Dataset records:
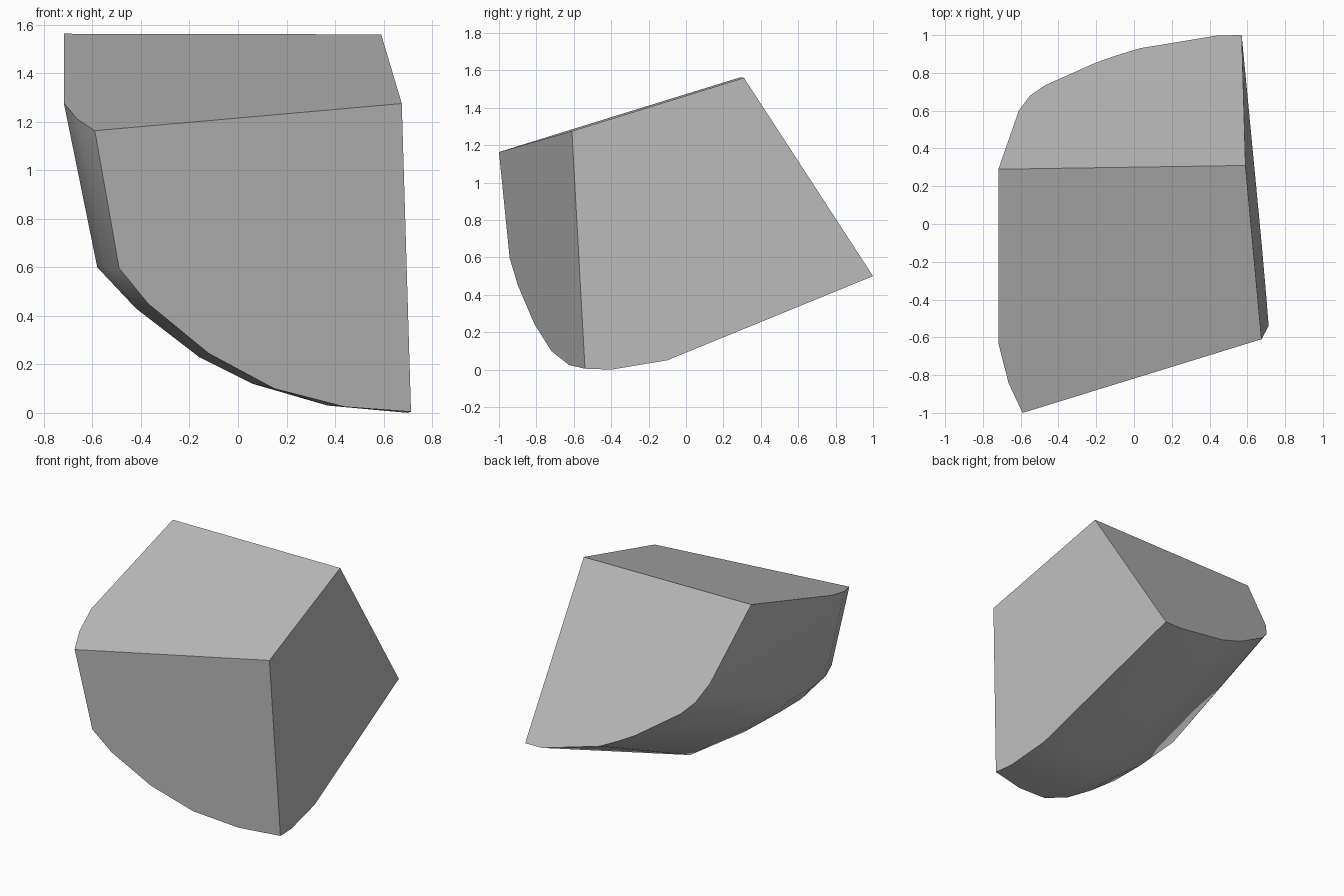
import bpy, bmesh, math
from mathutils import Vector
from mathutils.geometry import normal

if "Cube" in bpy.data.objects:
    bpy.data.objects.remove(bpy.data.objects["Cube"])


def on_plane(points, plane, axis):
    """Slide points along one axis until they lie on the plane through three corners."""
    n = normal(plane)
    out = []
    for p in points:
        p = Vector(p)
        p[axis] += n.dot(plane[0] - p) / n[axis]
        out.append(p)
    return out


# main corners of the block
back_right_top = Vector((0.59, 0.31, 1.56))
front_right_top = Vector((0.675, -0.61, 1.275))
front_left_top = Vector((-0.59, -1.0, 1.163))
front_right_foot = Vector((0.713, -0.54, 0.005))
corners = [back_right_top, front_right_top, front_left_top, front_right_foot]

# flat top with its rounded left edge
top = on_plane([(-0.718, 0.29, 0), (-0.718, -0.63, 0), (-0.665, -0.84, 0)],
               [back_right_top, front_right_top, front_left_top], 2)

# flat right side
right = on_plane([(0, 1.0, 0.5), (0, -0.4, 0.0), (0, -0.1, 0.05)],
                 [back_right_top, front_right_top, front_right_foot], 0)

# curved lower edge of the flat front
front = on_plane([(0.44, 0, 0.025), (0.15, 0, 0.10), (-0.12, 0, 0.245),
                  (-0.37, 0, 0.45), (-0.49, 0, 0.597)],
                 [front_left_top, front_right_top, front_right_foot], 1)

# curved lower edge of the flat back
back = on_plane([(-0.61, 0.60, 0), (-0.55, 0.68, 0), (-0.47, 0.735, 0), (-0.20, 0.855, 0),
                 (-0.10, 0.89, 0), (0.03, 0.93, 0), (0.44, 0.998, 0)],
                [top[0], back_right_top, right[0]], 2)

# rounded belly between front and back: x, z, front y, rear y
rows = [(-0.58, 0.60, -0.60, -0.30), (-0.42, 0.43, -0.70, -0.43), (-0.16, 0.23, -0.63, -0.42),
        (0.06, 0.12, -0.55, -0.13), (0.37, 0.03, -0.50, -0.30), (0.50, 0.05, -0.10, -0.10)]
belly = [Vector((x, y, z)) for x, z, y0, y1 in rows for y in (y0, y1)]
belly.append(Vector((-0.545, -0.80, 0.592)))

# one convex solid from all outlines
bm = bmesh.new()
for p in corners + top + right + front + back + belly:
    bm.verts.new(p)
bmesh.ops.remove_doubles(bm, verts=bm.verts, dist=0.002)
hull = bmesh.ops.convex_hull(bm, input=bm.verts)
bmesh.ops.delete(bm, geom=[v for v in bm.verts if not v.link_faces], context='VERTS')
bmesh.ops.dissolve_limit(bm, angle_limit=math.radians(1.5), verts=bm.verts, edges=bm.edges)
bmesh.ops.recalc_face_normals(bm, faces=bm.faces)

mesh = bpy.data.meshes.new("rounded_block")
bm.to_mesh(mesh)
bm.free()
block = bpy.data.objects.new("rounded_block", mesh)
bpy.context.collection.objects.link(block)

grey = bpy.data.materials.new("grey")
grey.diffuse_color = (0.5, 0.5, 0.5, 1)
grey.use_nodes = True
grey.node_tree.nodes["Principled BSDF"].inputs["Base Color"].default_value = grey.diffuse_color
mesh.materials.append(grey)

bpy.context.view_layer.objects.active = block
block.select_set(True)
bpy.ops.object.shade_smooth_by_angle(angle=math.radians(30))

» **What you will do**
What you give back must match the entries exactly, apart from the omitted pictures.

» **Solution below**
import bpy, bmesh, math
from mathutils import Vector
from mathutils.geometry import normal

if "Cube" in bpy.data.objects:
    bpy.data.objects.remove(bpy.data.objects["Cube"])


def on_plane(points, plane, axis):
    """Slide points along one axis until they lie on the plane through three corners."""
    n = normal(plane)
    out = []
    for p in points:
        p = Vector(p)
        p[axis] += n.dot(plane[0] - p) / n[axis]
        out.append(p)
    return out


# main corners of the block
back_right_top = Vector((0.59, 0.31, 1.56))
front_right_top = Vector((0.675, -0.61, 1.275))
front_left_top = Vector((-0.59, -1.0, 1.163))
front_right_foot = Vector((0.713, -0.54, 0.005))
corners = [back_right_top, front_right_top, front_left_top, front_right_foot]

# flat top with its rounded left edge
top = on_plane([(-0.718, 0.29, 0), (-0.718, -0.63, 0), (-0.665, -0.84, 0)],
               [back_right_top, front_right_top, front_left_top], 2)

# flat right side
right = on_plane([(0, 1.0, 0.5), (0, -0.4, 0.0), (0, -0.1, 0.05)],
                 [back_right_top, front_right_top, front_right_foot], 0)

# curved lower edge of the flat front
front = on_plane([(0.44, 0, 0.025), (0.15, 0, 0.10), (-0.12, 0, 0.245),
                  (-0.37, 0, 0.45), (-0.49, 0, 0.597)],
                 [front_left_top, front_right_top, front_right_foot], 1)

# curved lower edge of the flat back
back = on_plane([(-0.61, 0.60, 0), (-0.55, 0.68, 0), (-0.47, 0.735, 0), (-0.20, 0.855, 0),
                 (-0.10, 0.89, 0), (0.03, 0.93, 0), (0.44, 0.998, 0)],
                [top[0], back_right_top, right[0]], 2)

# rounded belly between front and back: x, z, front y, rear y
rows = [(-0.58, 0.60, -0.60, -0.30), (-0.42, 0.43, -0.70, -0.43), (-0.16, 0.23, -0.63, -0.42),
        (0.06, 0.12, -0.55, -0.13), (0.37, 0.03, -0.50, -0.30), (0.50, 0.05, -0.10, -0.10)]
belly = [Vector((x, y, z)) for x, z, y0, y1 in rows for y in (y0, y1)]
belly.append(Vector((-0.545, -0.80, 0.592)))

# one convex solid from all outlines
bm = bmesh.new()
for p in corners + top + right + front + back + belly:
    bm.verts.new(p)
bmesh.ops.remove_doubles(bm, verts=bm.verts, dist=0.002)
hull = bmesh.ops.convex_hull(bm, input=bm.verts)
bmesh.ops.delete(bm, geom=[v for v in bm.verts if not v.link_faces], context='VERTS')
bmesh.ops.dissolve_limit(bm, angle_limit=math.radians(1.5), verts=bm.verts, edges=bm.edges)
bmesh.ops.recalc_face_normals(bm, faces=bm.faces)

mesh = bpy.data.meshes.new("rounded_block")
bm.to_mesh(mesh)
bm.free()
block = bpy.data.objects.new("rounded_block", mesh)
bpy.context.collection.objects.link(block)

grey = bpy.data.materials.new("grey")
grey.diffuse_color = (0.5, 0.5, 0.5, 1)
grey.use_nodes = True
grey.node_tree.nodes["Principled BSDF"].inputs["Base Color"].default_value = grey.diffuse_color
mesh.materials.append(grey)

bpy.context.view_layer.objects.active = block
block.select_set(True)
bpy.ops.object.shade_smooth_by_angle(angle=math.radians(30))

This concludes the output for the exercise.